■ EXERCISE REQUIREMENTS ■
Starting with the line containing "if (r) path.absarc(x0 + r, y1" and going on through the line containing "model.add(base);", return the lines of the data below exactly, and only those.

Dataset entries:
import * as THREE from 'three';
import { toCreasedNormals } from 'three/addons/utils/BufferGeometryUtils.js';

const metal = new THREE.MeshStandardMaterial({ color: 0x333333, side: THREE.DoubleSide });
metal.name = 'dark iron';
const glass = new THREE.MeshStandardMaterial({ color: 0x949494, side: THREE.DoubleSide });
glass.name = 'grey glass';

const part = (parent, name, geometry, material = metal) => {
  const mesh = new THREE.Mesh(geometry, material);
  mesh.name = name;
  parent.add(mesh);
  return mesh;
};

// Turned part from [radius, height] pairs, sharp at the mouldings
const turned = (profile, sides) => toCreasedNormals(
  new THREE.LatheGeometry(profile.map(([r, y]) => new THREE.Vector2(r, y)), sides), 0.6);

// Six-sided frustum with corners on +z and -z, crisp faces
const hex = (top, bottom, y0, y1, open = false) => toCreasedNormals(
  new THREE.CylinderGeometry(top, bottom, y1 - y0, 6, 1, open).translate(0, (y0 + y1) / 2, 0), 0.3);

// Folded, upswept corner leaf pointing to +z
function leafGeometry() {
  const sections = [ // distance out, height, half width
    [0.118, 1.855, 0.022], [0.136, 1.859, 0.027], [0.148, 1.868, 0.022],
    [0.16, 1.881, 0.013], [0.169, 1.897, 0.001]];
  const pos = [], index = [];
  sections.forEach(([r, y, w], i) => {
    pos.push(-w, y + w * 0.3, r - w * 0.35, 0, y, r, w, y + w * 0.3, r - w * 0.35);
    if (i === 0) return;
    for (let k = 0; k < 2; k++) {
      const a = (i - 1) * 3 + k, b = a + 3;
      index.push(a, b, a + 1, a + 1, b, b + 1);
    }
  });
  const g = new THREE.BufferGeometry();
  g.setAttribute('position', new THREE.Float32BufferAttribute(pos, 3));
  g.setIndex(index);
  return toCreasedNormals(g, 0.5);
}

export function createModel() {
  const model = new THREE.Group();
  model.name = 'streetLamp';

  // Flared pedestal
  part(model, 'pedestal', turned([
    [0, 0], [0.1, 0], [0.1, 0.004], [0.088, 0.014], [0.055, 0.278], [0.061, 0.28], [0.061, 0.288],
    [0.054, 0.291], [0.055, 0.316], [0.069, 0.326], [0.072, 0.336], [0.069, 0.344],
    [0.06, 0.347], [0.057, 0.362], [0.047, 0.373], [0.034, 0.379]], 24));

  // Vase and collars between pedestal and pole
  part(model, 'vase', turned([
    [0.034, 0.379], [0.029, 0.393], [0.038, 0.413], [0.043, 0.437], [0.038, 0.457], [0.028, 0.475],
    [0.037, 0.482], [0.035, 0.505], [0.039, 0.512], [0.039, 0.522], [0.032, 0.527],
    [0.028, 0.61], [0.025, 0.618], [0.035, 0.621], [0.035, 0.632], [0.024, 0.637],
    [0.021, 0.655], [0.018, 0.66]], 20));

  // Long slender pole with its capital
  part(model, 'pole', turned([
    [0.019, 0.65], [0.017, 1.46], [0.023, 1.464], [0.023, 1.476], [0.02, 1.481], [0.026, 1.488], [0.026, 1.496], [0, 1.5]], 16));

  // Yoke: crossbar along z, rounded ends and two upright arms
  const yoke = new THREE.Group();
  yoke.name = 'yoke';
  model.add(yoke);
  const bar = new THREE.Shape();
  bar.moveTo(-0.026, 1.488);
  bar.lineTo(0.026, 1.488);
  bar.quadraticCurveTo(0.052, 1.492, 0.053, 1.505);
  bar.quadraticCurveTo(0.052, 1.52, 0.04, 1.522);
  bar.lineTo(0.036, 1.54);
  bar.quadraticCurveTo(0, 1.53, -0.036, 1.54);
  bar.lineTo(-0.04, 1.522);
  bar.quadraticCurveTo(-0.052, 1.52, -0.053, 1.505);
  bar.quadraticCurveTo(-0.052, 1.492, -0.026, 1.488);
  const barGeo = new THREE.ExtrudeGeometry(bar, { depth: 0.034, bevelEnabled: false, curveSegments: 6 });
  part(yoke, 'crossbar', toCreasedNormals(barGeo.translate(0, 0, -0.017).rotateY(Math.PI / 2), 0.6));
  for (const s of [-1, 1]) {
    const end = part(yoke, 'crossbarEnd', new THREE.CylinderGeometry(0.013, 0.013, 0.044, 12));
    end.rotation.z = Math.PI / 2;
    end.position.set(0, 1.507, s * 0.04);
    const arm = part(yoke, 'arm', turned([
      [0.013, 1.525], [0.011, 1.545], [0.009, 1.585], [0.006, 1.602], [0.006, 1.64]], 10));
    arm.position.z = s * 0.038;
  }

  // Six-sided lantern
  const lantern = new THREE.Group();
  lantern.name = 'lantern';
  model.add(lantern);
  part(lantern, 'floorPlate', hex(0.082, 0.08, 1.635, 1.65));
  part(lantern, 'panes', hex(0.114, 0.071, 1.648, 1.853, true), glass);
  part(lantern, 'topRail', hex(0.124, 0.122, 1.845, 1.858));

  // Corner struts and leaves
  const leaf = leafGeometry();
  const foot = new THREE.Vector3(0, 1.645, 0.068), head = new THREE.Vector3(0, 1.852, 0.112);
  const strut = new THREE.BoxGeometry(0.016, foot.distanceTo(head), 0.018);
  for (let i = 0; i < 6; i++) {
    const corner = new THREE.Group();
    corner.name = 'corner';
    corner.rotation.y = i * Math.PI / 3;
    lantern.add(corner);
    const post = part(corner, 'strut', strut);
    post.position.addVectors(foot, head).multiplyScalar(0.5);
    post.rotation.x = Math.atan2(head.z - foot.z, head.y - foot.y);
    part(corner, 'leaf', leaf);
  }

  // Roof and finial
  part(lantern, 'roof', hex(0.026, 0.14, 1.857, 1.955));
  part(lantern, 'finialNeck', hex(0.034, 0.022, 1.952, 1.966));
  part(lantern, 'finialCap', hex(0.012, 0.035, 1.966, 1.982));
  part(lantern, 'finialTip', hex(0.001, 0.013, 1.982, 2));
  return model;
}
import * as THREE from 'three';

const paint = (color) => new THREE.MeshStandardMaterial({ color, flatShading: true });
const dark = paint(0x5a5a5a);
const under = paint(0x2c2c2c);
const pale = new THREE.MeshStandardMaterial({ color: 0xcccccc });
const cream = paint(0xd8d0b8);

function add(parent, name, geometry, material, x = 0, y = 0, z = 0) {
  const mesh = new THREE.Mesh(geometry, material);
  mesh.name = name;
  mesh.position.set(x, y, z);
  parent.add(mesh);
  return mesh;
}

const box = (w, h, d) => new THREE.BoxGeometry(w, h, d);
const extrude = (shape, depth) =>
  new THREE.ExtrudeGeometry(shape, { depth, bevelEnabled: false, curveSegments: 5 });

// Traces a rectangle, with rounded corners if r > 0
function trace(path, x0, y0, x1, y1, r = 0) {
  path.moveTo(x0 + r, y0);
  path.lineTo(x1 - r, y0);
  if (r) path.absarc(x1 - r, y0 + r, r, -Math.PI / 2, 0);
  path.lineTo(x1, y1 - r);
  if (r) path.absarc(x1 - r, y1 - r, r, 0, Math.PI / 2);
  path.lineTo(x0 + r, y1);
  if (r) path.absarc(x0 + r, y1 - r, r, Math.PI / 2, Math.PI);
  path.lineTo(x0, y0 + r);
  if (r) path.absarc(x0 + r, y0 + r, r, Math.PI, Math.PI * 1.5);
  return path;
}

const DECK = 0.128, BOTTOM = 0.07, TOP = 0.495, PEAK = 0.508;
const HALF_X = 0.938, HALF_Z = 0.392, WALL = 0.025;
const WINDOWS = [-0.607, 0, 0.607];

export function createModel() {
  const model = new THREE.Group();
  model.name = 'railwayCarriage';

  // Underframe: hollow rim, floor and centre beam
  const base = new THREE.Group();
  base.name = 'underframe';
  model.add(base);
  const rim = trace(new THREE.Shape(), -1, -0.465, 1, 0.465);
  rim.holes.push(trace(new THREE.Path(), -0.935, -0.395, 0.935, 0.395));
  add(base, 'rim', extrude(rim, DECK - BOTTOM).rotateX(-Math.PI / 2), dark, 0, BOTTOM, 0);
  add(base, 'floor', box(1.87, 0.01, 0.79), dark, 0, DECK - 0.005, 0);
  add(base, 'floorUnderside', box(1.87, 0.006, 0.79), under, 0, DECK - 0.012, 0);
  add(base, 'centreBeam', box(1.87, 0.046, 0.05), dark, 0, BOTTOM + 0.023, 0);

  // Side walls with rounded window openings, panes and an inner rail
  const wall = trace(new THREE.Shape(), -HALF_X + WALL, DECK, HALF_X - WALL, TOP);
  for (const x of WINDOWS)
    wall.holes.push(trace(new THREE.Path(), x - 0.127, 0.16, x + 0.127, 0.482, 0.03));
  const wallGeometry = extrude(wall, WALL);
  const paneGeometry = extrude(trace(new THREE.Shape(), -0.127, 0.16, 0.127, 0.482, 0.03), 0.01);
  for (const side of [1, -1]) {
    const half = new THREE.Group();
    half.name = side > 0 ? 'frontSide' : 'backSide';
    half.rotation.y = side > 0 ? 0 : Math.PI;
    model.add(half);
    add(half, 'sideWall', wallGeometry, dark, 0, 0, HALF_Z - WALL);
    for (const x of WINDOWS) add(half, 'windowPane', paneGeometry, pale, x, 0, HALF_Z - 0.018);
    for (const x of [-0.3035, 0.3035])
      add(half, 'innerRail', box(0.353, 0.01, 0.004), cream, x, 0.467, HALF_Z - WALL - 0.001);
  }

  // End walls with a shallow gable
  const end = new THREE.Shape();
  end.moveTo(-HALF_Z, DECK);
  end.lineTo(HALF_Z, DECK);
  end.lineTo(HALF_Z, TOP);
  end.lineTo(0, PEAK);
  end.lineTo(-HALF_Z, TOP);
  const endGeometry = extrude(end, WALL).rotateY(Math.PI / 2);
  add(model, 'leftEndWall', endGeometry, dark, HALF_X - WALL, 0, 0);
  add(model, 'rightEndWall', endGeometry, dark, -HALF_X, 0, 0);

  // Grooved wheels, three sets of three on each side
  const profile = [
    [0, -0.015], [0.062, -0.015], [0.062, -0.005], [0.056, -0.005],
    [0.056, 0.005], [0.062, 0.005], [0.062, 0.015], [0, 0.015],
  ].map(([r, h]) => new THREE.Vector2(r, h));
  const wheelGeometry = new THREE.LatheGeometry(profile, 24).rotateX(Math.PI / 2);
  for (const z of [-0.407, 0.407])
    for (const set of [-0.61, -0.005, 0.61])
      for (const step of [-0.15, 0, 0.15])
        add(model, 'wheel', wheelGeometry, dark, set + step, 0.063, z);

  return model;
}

■ RESPONSE TO THE TASK ■
  if (r) path.absarc(x0 + r, y1 - r, r, Math.PI / 2, Math.PI);
  path.lineTo(x0, y0 + r);
  if (r) path.absarc(x0 + r, y0 + r, r, Math.PI, Math.PI * 1.5);
  return path;
}

const DECK = 0.128, BOTTOM = 0.07, TOP = 0.495, PEAK = 0.508;
const HALF_X = 0.938, HALF_Z = 0.392, WALL = 0.025;
const WINDOWS = [-0.607, 0, 0.607];

export function createModel() {
  const model = new THREE.Group();
  model.name = 'railwayCarriage';

  // Underframe: hollow rim, floor and centre beam
  const base = new THREE.Group();
  base.name = 'underframe';
  model.add(base);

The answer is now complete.